*** Extracted information Section Begins ***

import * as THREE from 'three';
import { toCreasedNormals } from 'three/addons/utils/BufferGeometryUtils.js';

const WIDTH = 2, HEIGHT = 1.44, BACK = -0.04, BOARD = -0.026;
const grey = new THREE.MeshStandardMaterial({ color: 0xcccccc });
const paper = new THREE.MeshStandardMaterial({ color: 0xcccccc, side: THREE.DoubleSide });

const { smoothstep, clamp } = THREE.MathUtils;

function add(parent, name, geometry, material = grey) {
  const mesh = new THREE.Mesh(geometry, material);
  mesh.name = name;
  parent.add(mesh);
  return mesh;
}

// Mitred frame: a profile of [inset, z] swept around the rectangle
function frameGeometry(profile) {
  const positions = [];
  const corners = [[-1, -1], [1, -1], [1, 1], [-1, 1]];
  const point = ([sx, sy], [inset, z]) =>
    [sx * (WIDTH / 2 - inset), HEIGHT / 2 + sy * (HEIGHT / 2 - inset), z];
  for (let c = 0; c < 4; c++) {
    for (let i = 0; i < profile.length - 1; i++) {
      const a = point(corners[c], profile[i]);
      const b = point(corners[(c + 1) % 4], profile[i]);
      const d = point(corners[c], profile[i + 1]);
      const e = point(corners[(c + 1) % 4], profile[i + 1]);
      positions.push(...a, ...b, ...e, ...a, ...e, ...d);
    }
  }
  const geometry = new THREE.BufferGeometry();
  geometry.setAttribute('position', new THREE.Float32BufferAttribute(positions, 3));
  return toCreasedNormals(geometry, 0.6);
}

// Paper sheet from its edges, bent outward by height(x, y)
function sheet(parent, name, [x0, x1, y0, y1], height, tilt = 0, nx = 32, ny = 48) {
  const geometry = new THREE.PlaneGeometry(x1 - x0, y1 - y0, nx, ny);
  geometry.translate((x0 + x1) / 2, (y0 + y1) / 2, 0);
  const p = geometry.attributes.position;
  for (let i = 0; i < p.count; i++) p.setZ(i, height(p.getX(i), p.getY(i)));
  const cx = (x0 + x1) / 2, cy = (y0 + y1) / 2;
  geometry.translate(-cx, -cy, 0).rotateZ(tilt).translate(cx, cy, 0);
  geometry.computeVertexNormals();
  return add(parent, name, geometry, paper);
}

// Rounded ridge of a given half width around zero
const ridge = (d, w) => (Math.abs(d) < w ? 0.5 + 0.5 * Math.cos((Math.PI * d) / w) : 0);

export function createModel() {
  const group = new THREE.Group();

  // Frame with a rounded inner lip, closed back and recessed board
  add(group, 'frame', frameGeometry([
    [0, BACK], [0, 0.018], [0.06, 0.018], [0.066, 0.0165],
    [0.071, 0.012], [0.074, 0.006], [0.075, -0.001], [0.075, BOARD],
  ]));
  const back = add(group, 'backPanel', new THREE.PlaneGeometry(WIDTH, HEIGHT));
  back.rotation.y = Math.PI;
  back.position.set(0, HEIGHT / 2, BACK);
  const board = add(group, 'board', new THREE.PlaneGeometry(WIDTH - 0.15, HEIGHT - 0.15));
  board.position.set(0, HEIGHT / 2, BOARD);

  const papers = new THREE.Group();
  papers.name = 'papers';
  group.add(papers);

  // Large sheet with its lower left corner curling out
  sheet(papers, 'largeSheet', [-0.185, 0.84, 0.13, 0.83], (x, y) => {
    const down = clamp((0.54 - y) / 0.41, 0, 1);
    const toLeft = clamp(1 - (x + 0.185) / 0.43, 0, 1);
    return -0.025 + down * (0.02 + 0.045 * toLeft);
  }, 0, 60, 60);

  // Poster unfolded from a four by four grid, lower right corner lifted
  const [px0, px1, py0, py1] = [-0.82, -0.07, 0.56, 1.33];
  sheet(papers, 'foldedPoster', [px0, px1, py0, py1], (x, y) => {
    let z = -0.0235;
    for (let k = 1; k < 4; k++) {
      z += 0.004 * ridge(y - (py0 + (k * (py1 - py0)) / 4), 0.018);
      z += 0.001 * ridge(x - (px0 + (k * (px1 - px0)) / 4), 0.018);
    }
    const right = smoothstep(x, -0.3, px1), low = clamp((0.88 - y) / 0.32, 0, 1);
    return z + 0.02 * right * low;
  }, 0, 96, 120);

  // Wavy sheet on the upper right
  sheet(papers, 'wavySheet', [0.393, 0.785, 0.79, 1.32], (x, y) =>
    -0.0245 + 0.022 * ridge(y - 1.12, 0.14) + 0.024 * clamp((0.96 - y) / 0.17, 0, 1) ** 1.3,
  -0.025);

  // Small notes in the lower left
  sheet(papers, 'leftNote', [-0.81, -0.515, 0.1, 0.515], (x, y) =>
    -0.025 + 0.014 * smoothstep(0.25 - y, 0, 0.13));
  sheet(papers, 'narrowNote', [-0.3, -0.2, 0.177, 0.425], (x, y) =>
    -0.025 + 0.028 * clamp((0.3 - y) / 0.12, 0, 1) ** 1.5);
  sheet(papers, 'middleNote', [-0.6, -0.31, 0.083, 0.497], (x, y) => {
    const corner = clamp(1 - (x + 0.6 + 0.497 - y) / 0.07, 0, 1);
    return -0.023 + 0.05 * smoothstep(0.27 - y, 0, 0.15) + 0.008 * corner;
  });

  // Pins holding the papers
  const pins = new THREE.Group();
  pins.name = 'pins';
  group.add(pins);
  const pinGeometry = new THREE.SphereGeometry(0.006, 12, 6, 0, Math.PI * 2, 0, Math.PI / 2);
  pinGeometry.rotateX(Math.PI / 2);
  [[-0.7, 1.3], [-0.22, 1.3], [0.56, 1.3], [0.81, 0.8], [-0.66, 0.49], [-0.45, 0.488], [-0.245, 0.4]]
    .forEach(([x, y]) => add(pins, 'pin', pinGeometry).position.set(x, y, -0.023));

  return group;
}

*** Extracted information Section Ends ***

Your objective -
Starting with the line above that holds "return add(parent, name, geometry, paper);" and stopping with the line that holds "-0.025 + 0.014", reproduce each line exactly, omitting all other lines.

Written answer -
  return add(parent, name, geometry, paper);
}

// Rounded ridge of a given half width around zero
const ridge = (d, w) => (Math.abs(d) < w ? 0.5 + 0.5 * Math.cos((Math.PI * d) / w) : 0);

export function createModel() {
  const group = new THREE.Group();

  // Frame with a rounded inner lip, closed back and recessed board
  add(group, 'frame', frameGeometry([
    [0, BACK], [0, 0.018], [0.06, 0.018], [0.066, 0.0165],
    [0.071, 0.012], [0.074, 0.006], [0.075, -0.001], [0.075, BOARD],
  ]));
  const back = add(group, 'backPanel', new THREE.PlaneGeometry(WIDTH, HEIGHT));
  back.rotation.y = Math.PI;
  back.position.set(0, HEIGHT / 2, BACK);
  const board = add(group, 'board', new THREE.PlaneGeometry(WIDTH - 0.15, HEIGHT - 0.15));
  board.position.set(0, HEIGHT / 2, BOARD);

  const papers = new THREE.Group();
  papers.name = 'papers';
  group.add(papers);

  // Large sheet with its lower left corner curling out
  sheet(papers, 'largeSheet', [-0.185, 0.84, 0.13, 0.83], (x, y) => {
    const down = clamp((0.54 - y) / 0.41, 0, 1);
    const toLeft = clamp(1 - (x + 0.185) / 0.43, 0, 1);
    return -0.025 + down * (0.02 + 0.045 * toLeft);
  }, 0, 60, 60);

  // Poster unfolded from a four by four grid, lower right corner lifted
  const [px0, px1, py0, py1] = [-0.82, -0.07, 0.56, 1.33];
  sheet(papers, 'foldedPoster', [px0, px1, py0, py1], (x, y) => {
    let z = -0.0235;
    for (let k = 1; k < 4; k++) {
      z += 0.004 * ridge(y - (py0 + (k * (py1 - py0)) / 4), 0.018);
      z += 0.001 * ridge(x - (px0 + (k * (px1 - px0)) / 4), 0.018);
    }
    const right = smoothstep(x, -0.3, px1), low = clamp((0.88 - y) / 0.32, 0, 1);
    return z + 0.02 * right * low;
  }, 0, 96, 120);

  // Wavy sheet on the upper right
  sheet(papers, 'wavySheet', [0.393, 0.785, 0.79, 1.32], (x, y) =>
    -0.0245 + 0.022 * ridge(y - 1.12, 0.14) + 0.024 * clamp((0.96 - y) / 0.17, 0, 1) ** 1.3,
  -0.025);

  // Small notes in the lower left
  sheet(papers, 'leftNote', [-0.81, -0.515, 0.1, 0.515], (x, y) =>
    -0.025 + 0.014 * smoothstep(0.25 - y, 0, 0.13));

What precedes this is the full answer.